There are a number of double-blind studies that speak for a drug-specific effect.
There is a whole range of experimental data from basic research that also speak for a specific effect.
There is a whole range of historical data from the homeopathic treatment of severe epidemics such as cholera, smallpox, typhus and the Spanish flu, which are consistent in themselves and are difficult to reconcile with a placebo effect. These data are also consistent with modern experience from developing countries.
· It is easy to demonstrate that the principle of similarity is a plausible mechanism - but it is well worth a separate article.
· That the principle of drug testing also works double-blind is also confirmed
· The individual case reports of homeopathic practice are in themselves and with each other consistent. - And why this is also an evidence criterion, Gunver Kiene explained in the concept of cognition-based medicine.
Jan Schweitzer wrote the main article in this issue of ZEIT. He admits that homeopathy works and explains this effect with chance, expectations and the magical nimbus that surrounds homeopathy.
These are all acceptable working hypotheses for further discussion. The only real mistake in terms of content is made by Jan Schweitzer with the sentence: "In the meantime, a large number of serious studies have refuted that the small, white spheres work."

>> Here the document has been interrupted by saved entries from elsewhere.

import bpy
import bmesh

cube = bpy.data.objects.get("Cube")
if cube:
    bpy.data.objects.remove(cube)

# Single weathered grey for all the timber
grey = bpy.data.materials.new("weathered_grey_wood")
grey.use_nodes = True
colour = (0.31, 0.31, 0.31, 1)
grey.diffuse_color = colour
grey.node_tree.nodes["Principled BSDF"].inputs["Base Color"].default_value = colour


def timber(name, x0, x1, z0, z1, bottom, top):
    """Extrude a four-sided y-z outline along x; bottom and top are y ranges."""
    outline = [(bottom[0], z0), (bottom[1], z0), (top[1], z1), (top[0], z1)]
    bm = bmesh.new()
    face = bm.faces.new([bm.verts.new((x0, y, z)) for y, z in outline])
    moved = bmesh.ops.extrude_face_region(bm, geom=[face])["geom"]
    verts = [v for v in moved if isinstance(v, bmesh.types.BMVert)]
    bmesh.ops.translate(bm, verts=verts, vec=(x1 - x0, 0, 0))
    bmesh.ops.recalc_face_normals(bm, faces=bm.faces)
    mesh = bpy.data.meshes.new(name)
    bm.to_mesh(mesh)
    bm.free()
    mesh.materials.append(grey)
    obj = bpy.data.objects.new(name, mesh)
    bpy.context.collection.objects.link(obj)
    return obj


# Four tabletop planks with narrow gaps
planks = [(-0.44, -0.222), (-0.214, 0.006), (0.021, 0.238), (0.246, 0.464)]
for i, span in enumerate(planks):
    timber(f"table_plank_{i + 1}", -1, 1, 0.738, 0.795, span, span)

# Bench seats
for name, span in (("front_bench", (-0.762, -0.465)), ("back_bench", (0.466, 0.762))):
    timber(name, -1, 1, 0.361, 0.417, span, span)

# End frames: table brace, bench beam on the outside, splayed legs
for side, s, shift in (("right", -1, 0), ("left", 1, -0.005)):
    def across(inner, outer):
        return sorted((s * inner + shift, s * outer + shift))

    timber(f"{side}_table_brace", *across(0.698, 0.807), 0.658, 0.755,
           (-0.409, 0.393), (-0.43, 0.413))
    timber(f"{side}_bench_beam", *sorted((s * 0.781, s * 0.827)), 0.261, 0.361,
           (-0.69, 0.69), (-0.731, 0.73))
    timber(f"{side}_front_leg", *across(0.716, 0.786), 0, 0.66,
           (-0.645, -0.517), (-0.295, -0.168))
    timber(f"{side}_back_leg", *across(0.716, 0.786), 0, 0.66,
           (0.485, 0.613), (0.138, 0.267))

This is simply wrong in this form - and not just because the majority of the studies show exactly the opposite, namely an effect of the “little white balls”, but also for the simple reason that studies for purely methodological reasons never show the ineffectiveness of one Can prove treatment. Studies can only prove the effectiveness, or not prove it. Failure to prove effectiveness is not proof of ineffectiveness.

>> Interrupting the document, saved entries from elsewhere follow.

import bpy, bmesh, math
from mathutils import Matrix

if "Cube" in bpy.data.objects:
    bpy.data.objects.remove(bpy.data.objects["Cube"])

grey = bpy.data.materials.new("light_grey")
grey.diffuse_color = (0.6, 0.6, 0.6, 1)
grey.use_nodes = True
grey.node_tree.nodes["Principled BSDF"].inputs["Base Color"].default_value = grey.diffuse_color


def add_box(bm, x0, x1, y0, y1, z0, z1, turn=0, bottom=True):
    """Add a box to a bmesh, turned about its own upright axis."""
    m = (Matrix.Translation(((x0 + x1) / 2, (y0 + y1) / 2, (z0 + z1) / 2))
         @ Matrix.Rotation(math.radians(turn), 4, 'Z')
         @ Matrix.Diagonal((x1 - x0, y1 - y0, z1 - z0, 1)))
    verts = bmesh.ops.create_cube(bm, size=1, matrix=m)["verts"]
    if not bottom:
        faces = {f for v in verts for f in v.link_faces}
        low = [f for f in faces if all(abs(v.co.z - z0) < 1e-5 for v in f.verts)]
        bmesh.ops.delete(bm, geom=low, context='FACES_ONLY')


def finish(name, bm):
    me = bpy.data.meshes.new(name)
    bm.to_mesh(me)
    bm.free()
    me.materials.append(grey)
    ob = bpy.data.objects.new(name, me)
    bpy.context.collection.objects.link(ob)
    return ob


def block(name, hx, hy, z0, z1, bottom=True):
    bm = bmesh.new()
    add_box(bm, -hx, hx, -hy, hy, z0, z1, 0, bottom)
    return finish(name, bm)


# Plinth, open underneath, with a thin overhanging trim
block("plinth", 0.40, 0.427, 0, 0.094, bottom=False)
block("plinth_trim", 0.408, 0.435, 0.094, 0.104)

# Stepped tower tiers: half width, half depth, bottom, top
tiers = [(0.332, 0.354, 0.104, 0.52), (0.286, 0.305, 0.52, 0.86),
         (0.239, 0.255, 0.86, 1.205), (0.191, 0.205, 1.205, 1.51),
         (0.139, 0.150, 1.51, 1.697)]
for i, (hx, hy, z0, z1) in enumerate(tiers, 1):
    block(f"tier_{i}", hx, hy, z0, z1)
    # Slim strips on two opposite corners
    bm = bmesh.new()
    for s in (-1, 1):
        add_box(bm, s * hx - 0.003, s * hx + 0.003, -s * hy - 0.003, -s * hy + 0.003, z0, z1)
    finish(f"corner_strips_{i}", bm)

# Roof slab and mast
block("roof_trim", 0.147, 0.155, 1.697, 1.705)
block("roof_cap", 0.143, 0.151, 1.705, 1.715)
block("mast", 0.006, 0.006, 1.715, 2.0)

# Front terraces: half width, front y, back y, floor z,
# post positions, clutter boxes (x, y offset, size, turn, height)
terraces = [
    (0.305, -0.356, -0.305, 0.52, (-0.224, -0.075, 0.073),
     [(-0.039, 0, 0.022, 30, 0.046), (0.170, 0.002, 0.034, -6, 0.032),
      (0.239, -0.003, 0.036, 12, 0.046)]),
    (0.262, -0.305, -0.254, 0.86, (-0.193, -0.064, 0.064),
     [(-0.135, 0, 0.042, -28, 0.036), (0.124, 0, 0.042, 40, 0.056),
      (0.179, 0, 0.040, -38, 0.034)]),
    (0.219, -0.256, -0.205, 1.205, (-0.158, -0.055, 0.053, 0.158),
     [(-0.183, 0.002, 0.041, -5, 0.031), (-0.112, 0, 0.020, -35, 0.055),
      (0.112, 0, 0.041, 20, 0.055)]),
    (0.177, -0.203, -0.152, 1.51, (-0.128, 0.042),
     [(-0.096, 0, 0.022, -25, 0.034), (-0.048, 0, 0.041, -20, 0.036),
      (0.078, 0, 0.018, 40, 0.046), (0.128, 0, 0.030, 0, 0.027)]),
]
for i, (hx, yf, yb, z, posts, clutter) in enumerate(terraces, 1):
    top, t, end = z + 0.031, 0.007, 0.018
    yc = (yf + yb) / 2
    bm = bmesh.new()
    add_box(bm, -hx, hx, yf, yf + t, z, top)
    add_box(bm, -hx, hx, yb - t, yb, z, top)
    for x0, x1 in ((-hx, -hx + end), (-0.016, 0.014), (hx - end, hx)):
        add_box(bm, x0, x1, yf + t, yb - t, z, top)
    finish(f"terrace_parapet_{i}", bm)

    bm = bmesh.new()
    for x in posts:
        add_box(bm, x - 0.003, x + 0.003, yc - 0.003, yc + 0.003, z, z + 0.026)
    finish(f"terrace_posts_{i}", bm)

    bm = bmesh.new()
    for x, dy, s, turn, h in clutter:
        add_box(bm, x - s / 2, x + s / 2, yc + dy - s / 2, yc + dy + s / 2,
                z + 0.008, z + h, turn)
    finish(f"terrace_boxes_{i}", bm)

This is a mistake, but a forgivable mistake. Jan Schweitzer reproduces only one statement that is made by a large number of self-appointed homeopathy experts from the area of the so-called skeptic movement. Similar statements can be found on the GWUP website, on the science blog and also on the homeopathy expert Edzard Ernst.

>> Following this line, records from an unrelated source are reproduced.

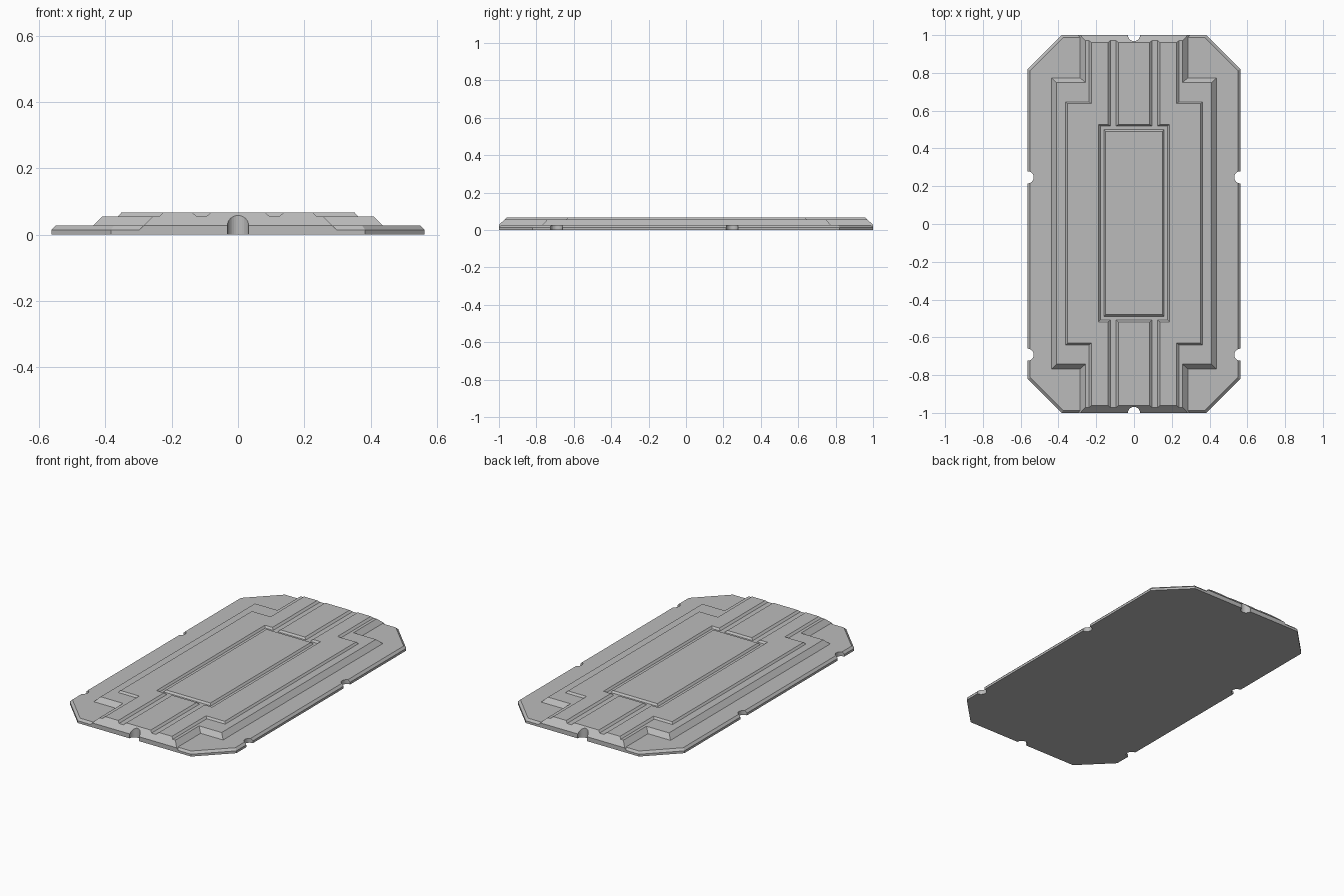
import bpy
import bmesh

cube = bpy.data.objects.get("Cube")
if cube:
    bpy.data.objects.remove(cube, do_unlink=True)

grey = bpy.data.materials.new("plain grey")
grey.use_nodes = True
colour = (0.5, 0.5, 0.5, 1)
grey.diffuse_color = colour
grey.node_tree.nodes["Principled BSDF"].inputs["Base Color"].default_value = colour


def octagon(x, y, cut):
    """Rectangle outline with clipped corners."""
    return [(x, y - cut), (x - cut, y), (cut - x, y), (-x, y - cut),
            (-x, cut - y), (cut - x, -y), (x - cut, -y), (x, cut - y)]


def cross(x, y, arm_x, arm_y, cy=0.003):
    """Wide block outline with a narrower arm towards each end."""
    top, low = cy + y, cy - y
    return [(x, low), (x, top), (arm_x, top), (arm_x, arm_y),
            (-arm_x, arm_y), (-arm_x, top), (-x, top), (-x, low),
            (-arm_x, low), (-arm_x, -arm_y), (arm_x, -arm_y), (arm_x, low)]


def rect(x, y, cx=0, cy=0):
    return [(cx + x, cy - y), (cx + x, cy + y), (cx - x, cy + y), (cx - x, cy - y)]


def loft(name, levels):
    """Solid skinned through (height, outline) levels."""
    bm = bmesh.new()
    rings = [[bm.verts.new((x, y, z)) for x, y in outline] for z, outline in levels]
    for low, high in zip(rings, rings[1:]):
        for i in range(len(low)):
            j = (i + 1) % len(low)
            bm.faces.new((low[i], low[j], high[j], high[i]))
    bm.faces.new(rings[0][::-1])
    bm.faces.new(rings[-1])
    bmesh.ops.recalc_face_normals(bm, faces=bm.faces)
    mesh = bpy.data.meshes.new(name)
    bm.to_mesh(mesh)
    bm.free()
    mesh.materials.append(grey)
    obj = bpy.data.objects.new(name, mesh)
    bpy.context.collection.objects.link(obj)
    return obj


def cut(target, cutters):
    bpy.context.view_layer.objects.active = target
    for cutter in cutters:
        mod = target.modifiers.new("cut", 'BOOLEAN')
        mod.operation = 'DIFFERENCE'
        mod.solver = 'EXACT'
        mod.object = cutter
        bpy.ops.object.modifier_apply(modifier=mod.name)


# Stacked layers
base = loft("base_plate", [
    (0, octagon(0.563, 1, 0.18)),
    (0.014, octagon(0.563, 1, 0.18)),
    (0.027, octagon(0.55, 0.988, 0.175))])
middle = loft("middle_platform", [
    (0.014, cross(0.449, 0.784, 0.297, 1)),
    (0.027, cross(0.437, 0.771, 0.285, 1)),
    (0.055, cross(0.409, 0.745, 0.257, 0.971))])
upper = loft("upper_platform", [
    (0.055, cross(0.362, 0.644, 0.238, 0.971)),
    (0.066, cross(0.352, 0.634, 0.226, 0.96))])

# Recess around the centre panel, and the long grooves
recess = loft("recess_cutter", [
    (0.045, rect(0.169, 0.504, cy=0.005)),
    (0.055, rect(0.178, 0.513, cy=0.005)),
    (0.076, rect(0.197, 0.532, cy=0.005))])
grooves = [loft("groove_cutter", [
    (0.045, rect(0.004, 0.35, sx * 0.11, sy * 0.82)),
    (0.055, rect(0.015, 0.35, sx * 0.11, sy * 0.82)),
    (0.076, rect(0.038, 0.35, sx * 0.11, sy * 0.82))])
    for sx in (-1, 1) for sy in (-1, 1)]
cut(upper, [recess] + grooves)

# Round notches along the edges
spots = [(0, -1), (0, 1)] + [(s * 0.563, y) for s in (-1, 1) for y in (0.247, -0.692)]
notches = []
for x, y in spots:
    bpy.ops.mesh.primitive_cylinder_add(vertices=32, radius=0.032, depth=0.3, location=(x, y, 0))
    notches.append(bpy.context.object)
bpy.context.view_layer.update()
cut(base, notches)
cut(middle, notches[:2])
cut(upper, notches[:2])

for cutter in [recess] + grooves + notches:
    bpy.data.objects.remove(cutter, do_unlink=True)

# Raised centre panel
loft("centre_panel", [
    (0.055, rect(0.16, 0.495, cy=0.005)),
    (0.066, rect(0.15, 0.485, cy=0.005))])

Why the problem about exponentiation is a problem, but a relative problem, is certainly also worth a separate article. Here only so much: The principle of potentiation is not a basic principle, not a paradigm of homeopathy - it is a purely pragmatic part. Homeopathic treatment prescribes remedies that could cause similar symptoms (coffee with insomnia). But you don't want to cause the effect of the remedy - in this case insomnia - just a reaction of the organism. In the beginning of homeopathy, the substances were still used in weighable amounts. In order to reduce the undesirable effect, it was then logically diluted. The interesting effect was that the unwanted effect did indeed subside, but the reaction was still provoking. And then step by step and then purely pragmatic became what we know today as potentiation.
We don't know why that works. - but: firstly, there is definitely research (which is still in its early stages), and secondly, there are a lot of things in the world that we are not sure about. Gravity e.g. can be calculated and measured, but basically we still don't know how and why two very distant objects can have an effect on each other. (How do two planets “know” each other?) In this respect, the problem of ZEIT that homeopathy contradicts common sense (and not any scientific evidence) is a relative problem. And whether patient listening is really the only thing that conventional medicine can learn from homeopathy - that may also be worth a separate article. (DZVhÄ)